07 June 2013
Presentation award for oil extractor
Horse racing, balloons and coins were among the many props used when ten students at the Department of Chemistry, Nano-Science Center competed for attention at the annual Science Slam competition. Winner of the 2013 title was Diwaker Jha, who had used himself as a point of departure.
The clapping, screaming and whistling would not have been out of place at a pop concert, but the venue was the Science Slam competition at the Nano-Science Center on May 24, 2013. The challenge sounded simple, but was anything but. To present research in the hard sciences in just three minutes. Ten students picked up the thrown gauntlet. Among them Martin, who told of quantum physics, Maya who presented work on plant biology and Rune who related developments within materials sciences.
-Taking part was great fun.. I’m happy to have won, because so many other presentations were great,” says Diwaker, who started as a PhD student in the NanoGeoScience group just six months ago. Here he works with the group to discover methods for enhanced oil recovery from the chalky underground of Denmark.
Two prizes were awarded on the day. One from the judges and one from the audience. And Diwaker won both.
-I was madly nervous, and I’m just thrilled that it didn’t show too much. Having to distill my information was quite interesting, and in just minutes I got to present all the things I’m planning to do over the next several years”, says Diwaker. As a part of the Science Slam event, he and all the other participants had been to course on presentation-technique in the week preceeding the slam show.
All Masters and PhD students at the Nano Science Center and at Department of Chemistry were invited to take part of The Science Slam Event at the Nano-Science Center. It was the second of its kind, but it definitely will not be the last. Plans are already in the making for a 2014 version.
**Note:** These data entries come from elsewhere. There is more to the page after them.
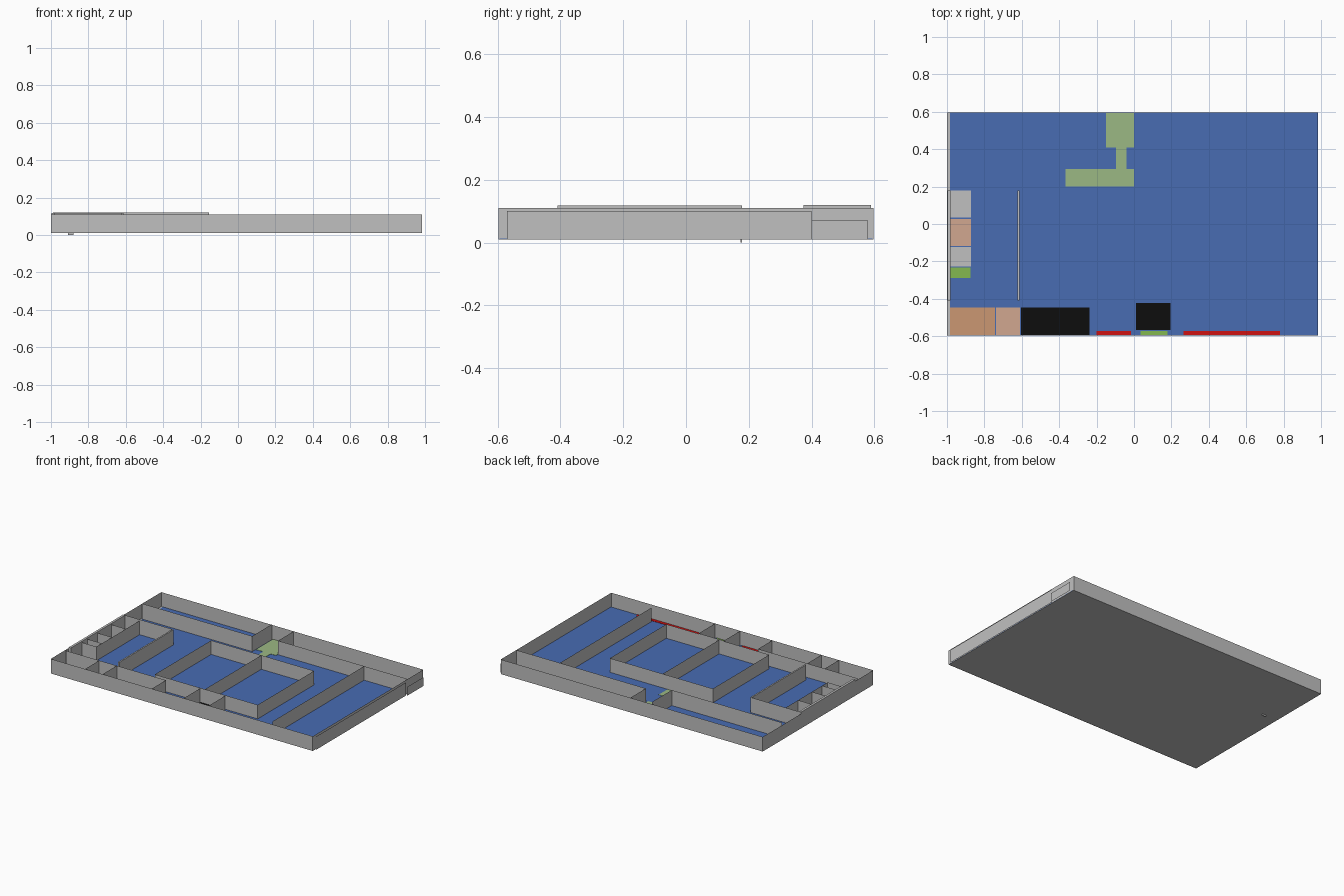
import bpy, bmesh

if "Cube" in bpy.data.objects:
    bpy.data.objects.remove(bpy.data.objects["Cube"])

Z0 = 0.01     # underside of the floor
TOP = 0.11    # usual wall top


def material(name, rgb):
    m = bpy.data.materials.new(name)
    m.diffuse_color = (*rgb, 1.0)
    m.use_nodes = True
    m.node_tree.nodes["Principled BSDF"].inputs["Base Color"].default_value = m.diffuse_color
    return m


GREY = material("wall grey", (0.53, 0.53, 0.53))
BLUE = material("floor blue", (0.065, 0.15, 0.45))
PALE_GREEN = material("pale green", (0.33, 0.48, 0.23))
GREEN = material("bright green", (0.23, 0.48, 0.08))
TAN = material("tan", (0.60, 0.31, 0.17))
PALE_TAN = material("pale tan", (0.64, 0.39, 0.28))
BLACK = material("black", (0.004, 0.004, 0.004))
RED = material("red", (0.62, 0.006, 0.006))


def finish(name, bm, mat):
    mesh = bpy.data.meshes.new(name)
    bm.to_mesh(mesh)
    bm.free()
    mesh.materials.append(mat)
    obj = bpy.data.objects.new(name, mesh)
    bpy.context.collection.objects.link(obj)
    return obj


def wall(name, path, top=TOP):
    """Thin sheet wall standing on a path of (x, y) points."""
    bm = bmesh.new()
    low = [bm.verts.new((x, y, Z0)) for x, y in path]
    high = [bm.verts.new((x, y, top)) for x, y in path]
    for i in range(len(path) - 1):
        bm.faces.new((low[i], low[i + 1], high[i + 1], high[i]))
    return finish(name, bm, GREY)


def block(name, x0, x1, y0, y1, z0, z1, mat):
    bm = bmesh.new()
    bmesh.ops.create_cube(bm, size=1)
    for v in bm.verts:
        v.co = (x1 if v.co.x > 0 else x0,
                y1 if v.co.y > 0 else y0,
                z1 if v.co.z > 0 else z0)
    return finish(name, bm, mat)


def patch(name, x0, x1, y0, y1, mat):
    """Coloured plate lying on the blue floor."""
    return block(name, x0, x1, y0, y1, 0.0145, 0.0165, mat)


# Floor slab and its blue covering
block("floor_slab", -1, 0.985, -0.597, 0.597, Z0, 0.012, GREY)
block("blue_floor", -0.985, 0.985, -0.595, 0.595, 0.0122, 0.014, BLUE)
block("underside_stub", -0.91, -0.88, 0.173, 0.179, 0.0, Z0, GREY)

# Outer shell, with the two lower panels on the right end
wall("outer_wall", [(-1, -0.598), (0.985, -0.598), (0.985, 0.598),
                    (-1, 0.598), (-1, -0.598)])
wall("right_long_panel", [(0.992, -0.57), (0.992, 0.4)], 0.10)
wall("right_low_panel", [(1.0, 0.4), (1.0, 0.58)], 0.07)

# Back rooms either side of the entrance lobby
wall("back_left_room_wall", [(-0.99, 0.375), (-0.155, 0.375), (-0.155, 0.59)], 0.12)
wall("back_right_room_wall", [(0.985, 0.43), (0.003, 0.43), (0.003, 0.597)])

# Central pair of rooms and the long wall to their right
wall("central_room_walls", [(-0.34, -0.415), (0.44, -0.415), (0.44, 0.195),
                            (-0.34, 0.195), (-0.34, -0.415)])
wall("central_partition", [(0.04, -0.415), (0.04, 0.195)])
wall("right_room_wall", [(0.655, -0.56), (0.655, 0.43)])

# Left room: two walls with real thickness, joined by a sheet at the back
block("left_room_outer_wall", -0.996, -0.98, -0.41, 0.178, Z0, 0.118, GREY)
block("left_room_inner_wall", -0.622, -0.612, -0.41, 0.178, Z0, 0.118, GREY)
wall("left_room_back_wall", [(-0.99, 0.178), (-0.617, 0.178)], 0.118)

# Row of small cells inside the left room
wall("cell_front_wall", [(-0.87, 0.178), (-0.87, -0.29), (-0.985, -0.29)])
for i, y in enumerate((0.03, -0.12, -0.23)):
    wall(f"cell_partition_{i + 1}", [(-0.985, y), (-0.87, y)])
patch("cell_floor_back", -0.985, -0.872, 0.035, 0.18, GREY)
patch("cell_floor_middle", -0.985, -0.872, -0.117, 0.027, PALE_TAN)
patch("cell_floor_front", -0.985, -0.872, -0.228, -0.122, GREY)
patch("cell_floor_green", -0.985, -0.875, -0.288, -0.232, GREEN)

# Row of rooms along the front
wall("front_rooms_wall", [(-0.99, -0.445), (-0.235, -0.445), (-0.235, -0.597)])
for i, x in enumerate((-0.74, -0.607)):
    wall(f"front_partition_{i + 1}", [(x, -0.445), (x, -0.597)])
patch("front_floor_tan", -0.985, -0.742, -0.594, -0.447, TAN)
patch("front_floor_pale_tan", -0.738, -0.609, -0.594, -0.447, PALE_TAN)
patch("front_floor_black", -0.605, -0.237, -0.594, -0.447, BLACK)

# Small front booth
wall("booth_walls", [(0.008, -0.597), (0.008, -0.421), (0.198, -0.421), (0.198, -0.597)])
patch("booth_floor", 0.01, 0.196, -0.568, -0.423, BLACK)

# Strips along the front wall
patch("front_strip_red_left", -0.2, -0.015, -0.594, -0.572, RED)
patch("front_strip_green", 0.035, 0.18, -0.594, -0.572, GREEN)
patch("front_strip_red_right", 0.265, 0.78, -0.594, -0.572, RED)

# Green lobby, neck and landing
patch("lobby_floor", -0.15, 0.0, 0.41, 0.594, PALE_GREEN)
patch("lobby_neck", -0.095, -0.04, 0.295, 0.41, PALE_GREEN)
patch("landing_floor", -0.365, 0.0, 0.2, 0.295, PALE_GREEN)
-We like this concept. It’s interesting to watch for the audience, and at the same time it’s a great way for the students to get to learn how to present their research in a clear and concise manner,” says Rikke Bøyesen who was both judge and event-maker.